If lung cancer is suspected as a result of a screening procedure (CT, MRI or PET scan), a small piece of tissue from the lung must be examined under a microscope to look for cancer cells. Called a biopsy, this procedure can be performed in different ways. In some cases, the doctor passes a needle through the skin into the lungs to remove a small piece of tissue; this procedure is often called a needle biopsy.

In other cases, a biopsy may be done during a bronchoscopy. With the patient under sedation, the doctor inserts a small tube through the mouth or nose and into the lungs. The tube, which has a light, small camera and a surgical instrument on the end, allows the doctor to see inside the lung and remove a small tissue sample.

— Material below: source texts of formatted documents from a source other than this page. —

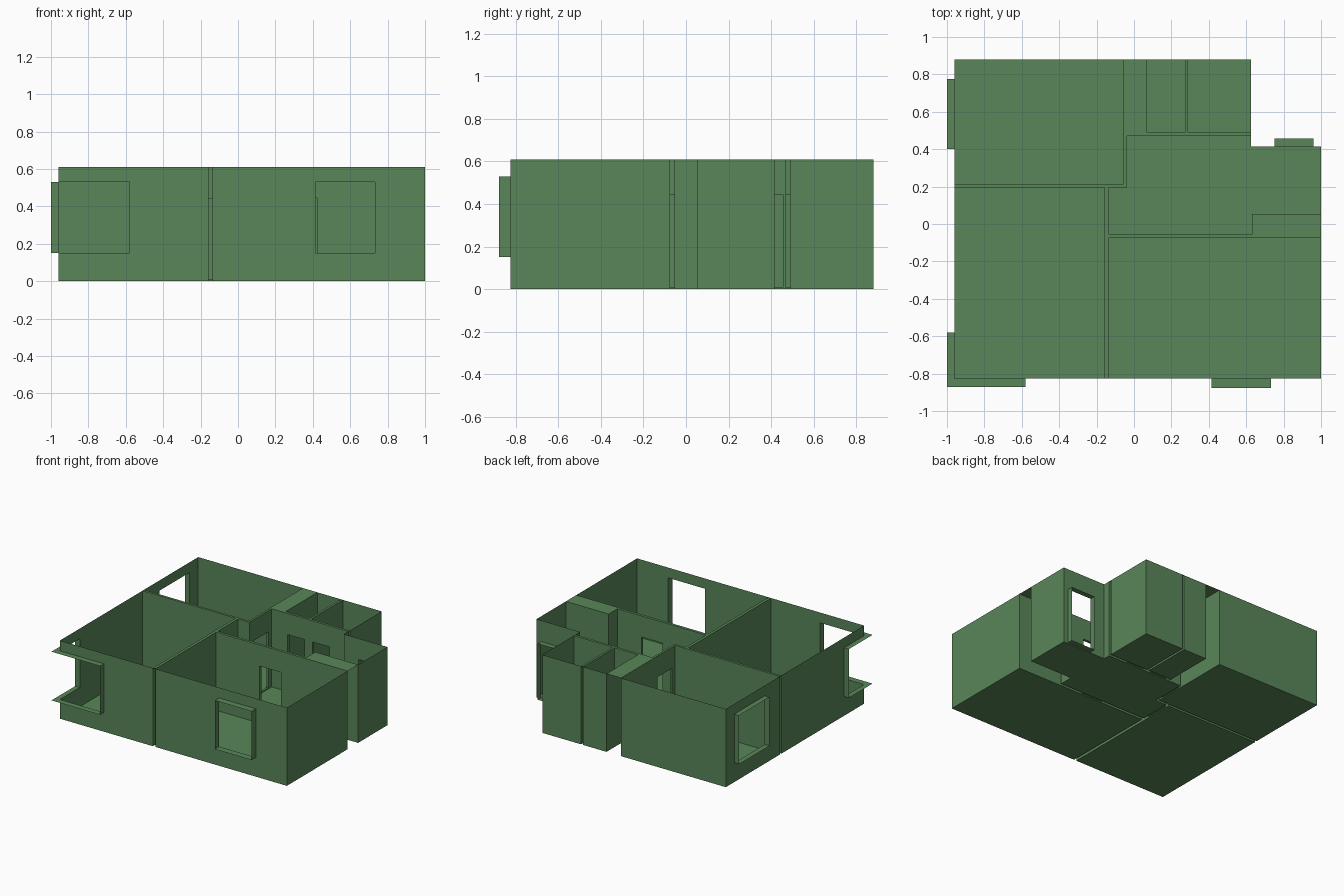
import bpy

if "Cube" in bpy.data.objects:
    bpy.data.objects.remove(bpy.data.objects["Cube"])

H = 0.61                 # wall height
WIN = (0.15, 0.53)       # window sill and head
DOOR = (0.008, 0.445)    # threshold and door head

mat = bpy.data.materials.new("green")
mat.diffuse_color = (0.10, 0.24, 0.10, 1)
mat.use_nodes = True
mat.node_tree.nodes["Principled BSDF"].inputs["Base Color"].default_value = mat.diffuse_color


def make(name, faces):
    """Single-skin object from a list of polygons, each a list of points."""
    verts, index, polys = [], {}, []
    for f in faces:
        poly = []
        for p in f:
            key = tuple(round(c, 4) for c in p)
            if key not in index:
                index[key] = len(verts)
                verts.append(key)
            poly.append(index[key])
        polys.append(poly)
    me = bpy.data.meshes.new(name)
    me.from_pydata(verts, [], polys)
    me.materials.append(mat)
    ob = bpy.data.objects.new(name, me)
    bpy.context.collection.objects.link(ob)


def rect(x0, y0, x1, y1):
    return [(x0, y0), (x1, y0), (x1, y1), (x0, y1)]


def wall(p, q, holes):
    """Vertical panels from p to q, leaving out holes (a, b, (z0, z1))."""
    ax = 0 if abs(p[0] - q[0]) > 1e-6 else 1
    out = []

    def panel(a, b, z0, z1):
        if abs(a - b) < 1e-6:
            return
        A, B = list(p), list(p)
        A[ax], B[ax] = a, b
        out.append([(*B, z0), (*A, z0), (*A, z1), (*B, z1)])

    flip = p[ax] > q[ax]
    pos = p[ax]
    for a, b, (z0, z1) in sorted(holes, reverse=flip):
        if flip:
            a, b = b, a
        panel(pos, a, 0, H)
        panel(a, b, 0, z0)
        panel(a, b, z1, H)
        pos = b
    panel(pos, q[ax], 0, H)
    return out


def room(name, pts, holes):
    """Floor plus walls; holes maps edge number to its openings."""
    faces = [[(x, y, 0) for x, y in pts]]
    for i, p in enumerate(pts):
        faces += wall(p, pts[(i + 1) % len(pts)], holes.get(i, []))
    make(name, faces)


def reveal(name, x0, y0, x1, y1, span, through):
    """Four-sided lining of an opening that passes along axis `through`."""
    z0, z1 = span
    faces = [[(x, y, z) for x, y in rect(x0, y0, x1, y1)] for z in span]
    if through == 'y':
        ends = [((x, y0), (x, y1)) for x in (x0, x1)]
    else:
        ends = [((x0, y), (x1, y)) for y in (y0, y1)]
    for a, b in ends:
        faces.append([(*a, z0), (*b, z0), (*b, z1), (*a, z1)])
    make(name, faces)


# Rooms (rect edges: 0 front, 1 right, 2 back, 3 left)
room("bedroom_back_left", rect(-0.96, 0.213, -0.055, 0.88),
     {1: [(0.25, 0.43, DOOR)], 3: [(0.40, 0.775, WIN)]})
room("living_front_left", rect(-0.96, -0.825, -0.157, 0.194),
     {0: [(-0.96, -0.58, WIN)], 1: [(-0.02, 0.16, DOOR)],
      3: [(-0.825, -0.58, WIN)]})
room("bedroom_front_right", rect(-0.135, -0.825, 1.0, -0.076),
     {0: [(0.415, 0.732, WIN)], 2: [(0.24, 0.423, DOOR)]})
room("hall", [(-0.135, -0.055), (0.63, -0.055), (0.63, 0.053), (1.0, 0.053),
              (1.0, 0.415), (0.625, 0.415), (0.625, 0.47), (-0.038, 0.47),
              (-0.038, 0.194), (-0.135, 0.194)],
     {0: [(0.24, 0.423, DOOR)], 4: [(0.75, 0.96, DOOR)],
      6: [(0.10, 0.245, DOOR), (0.315, 0.46, DOOR)],
      7: [(0.25, 0.43, DOOR)], 9: [(-0.02, 0.16, DOOR)]})
room("toilet_room", rect(0.07, 0.49, 0.273, 0.88), {0: [(0.10, 0.245, DOOR)]})
room("bathroom", rect(0.29, 0.49, 0.625, 0.88), {0: [(0.315, 0.46, DOOR)]})

# Door linings
reveal("door_back_left", -0.055, 0.25, -0.038, 0.43, DOOR, 'x')
reveal("door_front_left", -0.157, -0.02, -0.135, 0.16, DOOR, 'x')
reveal("door_front_right", 0.24, -0.076, 0.423, -0.055, DOOR, 'y')
reveal("door_toilet", 0.10, 0.47, 0.245, 0.49, DOOR, 'y')
reveal("door_bathroom", 0.315, 0.47, 0.46, 0.49, DOOR, 'y')
reveal("door_entrance", 0.75, 0.415, 0.96, 0.458, DOOR, 'y')

# Window linings
reveal("window_front", 0.415, -0.878, 0.732, -0.825, WIN, 'y')
reveal("window_left", -1.0, 0.40, -0.96, 0.775, WIN, 'x')

# Corner window: L-shaped sill and head, with a jamb at each end
corner = [(-1.0, -0.872), (-0.58, -0.872), (-0.58, -0.825),
          (-0.96, -0.825), (-0.96, -0.58), (-1.0, -0.58)]
faces = [[(x, y, z) for x, y in corner] for z in WIN]
for i in (1, 4):
    a, b = corner[i], corner[i + 1]
    faces.append([(*a, WIN[0]), (*b, WIN[0]), (*b, WIN[1]), (*a, WIN[1])])
make("window_corner", faces)

# Caps closing the tops of the gaps between rooms
caps = [rect(-0.96, 0.194, -0.055, 0.213), rect(-0.055, 0.194, -0.038, 0.47),
        rect(-0.157, -0.825, -0.135, 0.194), rect(-0.135, -0.076, 1.0, -0.055),
        rect(0.63, -0.055, 1.0, 0.053), rect(-0.055, 0.47, 0.07, 0.88),
        rect(0.07, 0.47, 0.625, 0.49), rect(0.273, 0.49, 0.29, 0.88)]
make("wall_caps", [[(x, y, H) for x, y in c] for c in caps])
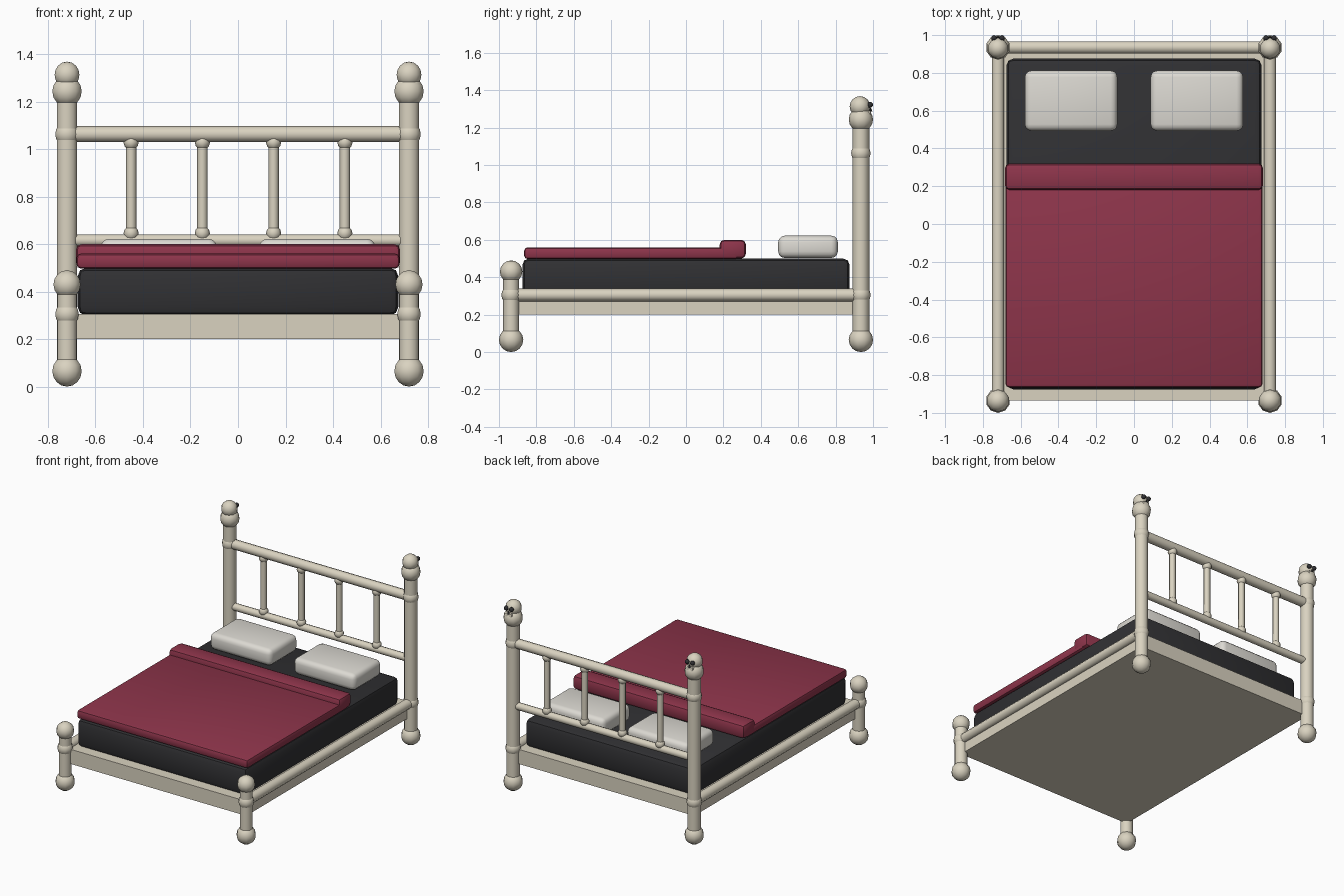
import bpy
from math import pi, radians
from mathutils import Vector

if "Cube" in bpy.data.objects:
    bpy.data.objects.remove(bpy.data.objects["Cube"])


def material(name, rgb):
    m = bpy.data.materials.new(name)
    m.diffuse_color = (*rgb, 1)
    m.use_nodes = True
    m.node_tree.nodes["Principled BSDF"].inputs["Base Color"].default_value = m.diffuse_color
    return m


BONE = material("bone", (0.70, 0.65, 0.53))
DARK = material("charcoal", (0.03, 0.03, 0.033))
RED = material("crimson", (0.27, 0.035, 0.07))
LINEN = material("linen", (0.72, 0.70, 0.65))


def finish(name, mat, angle=60):
    ob = bpy.context.object
    ob.name = name
    ob.data.materials.append(mat)
    bpy.ops.object.shade_smooth_by_angle(angle=radians(angle))
    return ob


def ball(name, loc, r, mat=BONE, seg=10, rings=8):
    bpy.ops.mesh.primitive_uv_sphere_add(segments=seg, ring_count=rings, radius=r, location=loc)
    return finish(name, mat)


def rod(name, a, b, r, sides=10):
    a, b = Vector(a), Vector(b)
    d = b - a
    bpy.ops.mesh.primitive_cylinder_add(vertices=sides, radius=r, depth=d.length, location=(a + b) / 2,
                                        rotation=d.to_track_quat('Z', 'Y').to_euler())
    return finish(name, BONE)


def block(name, lo, hi, mat, bevel=0.0, seg=2):
    lo, hi = Vector(lo), Vector(hi)
    bpy.ops.mesh.primitive_cube_add(size=1, location=(lo + hi) / 2)
    ob = bpy.context.object
    ob.scale = hi - lo
    bpy.ops.object.transform_apply(location=False, rotation=False, scale=True)
    if bevel:
        mod = ob.modifiers.new("bevel", 'BEVEL')
        mod.width, mod.segments = bevel, seg
        bpy.ops.object.modifier_apply(modifier="bevel")
    return finish(name, mat, 40)


X, Y = 0.72, 0.935

# Frame, mattress and bedding
block("bed_base", (-X, -Y, 0.20), (X, Y, 0.305), BONE)
block("mattress", (-0.675, -0.875, 0.30), (0.675, 0.875, 0.50), DARK, 0.035)
block("blanket", (-0.68, -0.865, 0.497), (0.68, 0.28, 0.56), RED, 0.018)
block("blanket_fold", (-0.683, 0.18, 0.50), (0.683, 0.32, 0.60), RED, 0.025)

for s, side in ((-1, "left"), (1, "right")):
    x = s * X
    block(f"{side}_pillow", (s * 0.333 - 0.245, 0.493, 0.503), (s * 0.333 + 0.245, 0.812, 0.622),
          LINEN, 0.035, 3)
    rod(f"{side}_side_rail", (x, -Y, 0.305), (x, Y, 0.305), 0.034)

    # Foot post
    rod(f"{side}_foot_post", (x, -Y, 0.06), (x, -Y, 0.43), 0.043)
    ball(f"{side}_foot_post_base", (x, -Y, 0.065), 0.065)
    ball(f"{side}_foot_post_joint", (x, -Y, 0.305), 0.052)
    ball(f"{side}_foot_post_knob", (x, -Y, 0.43), 0.06)

    # Head post
    rod(f"{side}_head_post", (x, Y, 0.06), (x, Y, 1.24), 0.045)
    ball(f"{side}_head_post_base", (x, Y, 0.065), 0.065)
    for i, (z, r) in enumerate(((0.305, 0.052), (0.615, 0.045), (1.063, 0.052))):
        ball(f"{side}_head_post_joint_{i}", (x, Y, z), r)
    ball(f"{side}_head_post_knob", (x, Y, 1.243), 0.065)

    # Skull finial facing backwards
    ball(f"{side}_skull", (x, Y - 0.005, 1.313), 0.055)
    block(f"{side}_skull_jaw", (x - 0.026, 0.94, 1.248), (x + 0.026, 0.99, 1.29), BONE, 0.008)
    for e in (-1, 1):
        ball(f"{side}_skull_eye", (x + e * 0.021, 0.984, 1.322), 0.016, DARK, 8, 6)
    bpy.ops.mesh.primitive_cone_add(vertices=4, radius1=0.010, radius2=0, depth=0.022,
                                    location=(x, 0.987, 1.298))
    finish(f"{side}_skull_nose", DARK, 30)

# Headboard rails and spindles
rod("headboard_top_rail", (-X, Y, 1.063), (X, Y, 1.063), 0.034)
rod("headboard_lower_rail", (-X, Y, 0.615), (X, Y, 0.615), 0.026)
for i, x in enumerate((-0.45, -0.15, 0.15, 0.45)):
    rod(f"spindle_{i}", (x, Y, 0.62), (x, Y, 1.06), 0.022, 8)
    ball(f"spindle_lower_joint_{i}", (x, Y, 0.645), 0.032, seg=8, rings=6)
    ball(f"spindle_upper_joint_{i}", (x, Y, 1.028), 0.032, seg=8, rings=6)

Recently, the FDA approved the first liquid biopsy for lung cancer which utilizes free floating DNA in the bloodstream for analysis. Tumors shed this DNA material into the blood as the cells within them die. The DNA is collected and analyzed allowing doctors to get a “snapshot” of the genetic mutations and other irregularities that drive a tumor’s growth. Liquid biopsies offer some important advantages, in that they are non-invasive, inexpensive, provide timely results and are easily repeatable.

If cancer cells are found in the tissue sample, a genetic test may be performed. Genetic testing, which may also be referred to as “molecular profiling or mutation profiling,” allows doctors to look inside tumor cells for gene mutations or changes that may have caused them to be cancerous. This testing helps a doctor develop a treatment plan for the patient.

Pathologists (doctors who identify diseases by studying cells and tissues under a microscope) and geneticists (scientists with special training in the study of genes) can give your doctor the information he or she needs to tailor a treatment that will be most effective. These specialists can determine the distinct characteristics of each lung cancer: the tumor type (NSCLC or SCLC, for example); how far it has advanced (its stage); and the mutations (gene changes) that cause or “drive” the cancer.

As the importance of understanding the genetic characteristics of a lung tumor cell has increased, pathologists and pulmonologists are encouraging that reflex testing be carried out. Reflex testing involves performing testing for currently known lung cancer mutations or drivers at the same time that the diagnostic testing is carried out, irrespective of the patient’s tumor staging.